"As I was walking around here, there was a Melbourne sign on every green. It made me smile because it reminds me of the good times.''
"As I was walking around here, there was a Melbourne sign on every green. It made me smile because it reminds me of the good times"
Korda closed with a 1-over 74 to finish at 3-under 289 in the first women's professional event at Royal Melbourne, the historic sand-belt layout that was the site of the 2011 Presidents Cup.
Stacy Lewis, Brittany Lincicome, Julieta Granada, So Yeon Ryu and Hee Kyung Seo also were in the playoff, playing in threesomes on the par-4 18th.
All six players made par on the first extra hole. On the second, Lewis, Lincicome, Granada and Seo made par and Ryu had a bogey.
Ryu and Seo, playing ahead of Korda and Nikki Campbell in the second-to-last group, topped the leaderboard at 4 under going into the final hole of regulation, but both closed with bogeys to shoot 73.
Lewis finished with a 70, and Lincicome and Granada shot 71.
Playing in the first playoff threesome, Lincicome had a good chance to win on the first extra hole, but her 6-foot birdie try circled the cup and stayed out. She missed a 15-foot birdie try on the second extra hole.
After Korda made her birdie putt in the second group on the second playoff hole, Granada missed a 12-footer that would have sent the two back to the 18th tee.

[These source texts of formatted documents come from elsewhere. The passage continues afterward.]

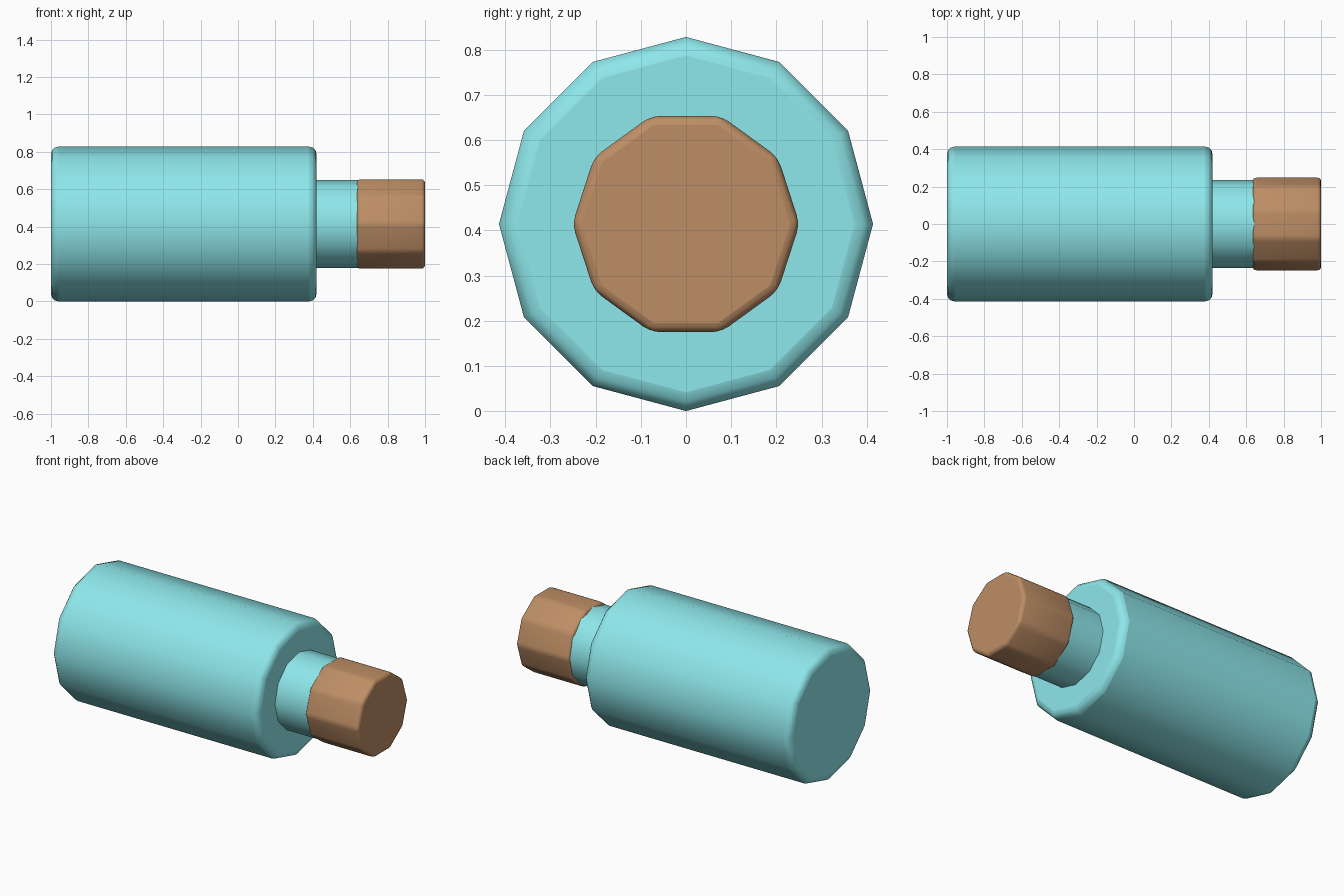
import bpy
from math import cos, sin, pi, radians

if "Cube" in bpy.data.objects:
    bpy.data.objects.remove(bpy.data.objects["Cube"])

AXIS_Z = 0.414


def material(name, color):
    m = bpy.data.materials.new(name)
    m.diffuse_color = (*color, 1)
    m.use_nodes = True
    m.node_tree.nodes["Principled BSDF"].inputs["Base Color"].default_value = m.diffuse_color
    return m


def prism(name, sides, radius, x0, x1, start, mat):
    # Regular prism lying along x
    ring = [(radius * cos(start + 2 * pi * i / sides),
             AXIS_Z + radius * sin(start + 2 * pi * i / sides)) for i in range(sides)]
    verts = [(x, y, z) for x in (x0, x1) for y, z in ring]
    faces = [tuple(reversed(range(sides))), tuple(range(sides, 2 * sides))]
    faces += [(i, (i + 1) % sides, sides + (i + 1) % sides, sides + i) for i in range(sides)]
    mesh = bpy.data.meshes.new(name)
    mesh.from_pydata(verts, [], faces)
    mesh.materials.append(mat)
    ob = bpy.data.objects.new(name, mesh)
    bpy.context.collection.objects.link(ob)
    bpy.ops.object.select_all(action='DESELECT')
    bpy.context.view_layer.objects.active = ob
    ob.select_set(True)
    return ob


def finish(ob, width, angle, segments):
    # Rounded edges and smooth shading
    bpy.ops.object.shade_smooth_by_angle(angle=radians(40))
    b = ob.modifiers.new("rounding", 'BEVEL')
    b.width, b.segments = width, segments
    b.limit_method, b.angle_limit = 'ANGLE', radians(angle)
    bpy.ops.object.modifier_apply(modifier=b.name)
    bpy.ops.object.shade_smooth_by_angle(angle=radians(40))


teal = material("teal", (0.27, 0.80, 0.83))
brown = material("brown", (0.51, 0.27, 0.13))

# Main body: twelve sides, only the end rims rounded
finish(prism("body", 12, 0.414, -1.0, 0.42, pi / 2, teal), 0.04, 60, 3)

# Neck between body and tip
prism("neck", 12, 0.236, 0.40, 0.68, pi / 2, teal)
bpy.ops.object.shade_smooth_by_angle(angle=radians(40))

# Tip: ten sides, every edge rounded
finish(prism("tip", 10, 0.2515, 0.635, 1.0, 0, brown), 0.02, 20, 3)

Korda, making her 16th start as an LPGA Tour member, began the round with a one-stroke lead and was two ahead at 7 under after birdieing three of the first eight holes.
She had a double bogey on No. 9, bogeyed 10, birdied 11, and bogeyed Nos. 14-16 to drop to 2 under, then rallied with a birdie on the par-5 17th and parred the 18th to get the final spot in the playoff.
She made no mistake on the winning putt.
"I knew the line and I knew the speed and all I had to do was just hit it"
"I was really calm. I knew what the putt did because I had it before and it didn't move,'' she said.
"I knew the line and I knew the speed and all I had to do was just hit it.''
She said her father's reaction was that "he was so proud of me... and we'll talk about the three-putts after.''
Projected to jump from 285th to 30th in the world ranking, she became the sixth youngest winner in LPGA Tour history and the fourth youngest to win a 72-hole event.
Jenny Shin finished a stroke out of the playoff at 2 under after a 70. Top-ranked Yani Tseng, the winner the last two years at Commonwealth Golf Club, was 1 under after a 74. The Taiwanese star couldn't recover from a three-hole stretch Friday in her second-round 76 when she dropped six strokes with a quadruple-bogey 8 and two bogeys. She had a triple-bogey 7 on Sunday on the par-4 fourth.
Korda earned $165,000. The five playoff losers each received $63,784. The scoring average Sunday was 74.92 and the four-round total was 76.492 on the tough par-73 Royal Melbourne layout.
The LPGA Tour will be in Asia the next two weeks for the LPGA Thailand and HSBC Women's Champions in Singapore.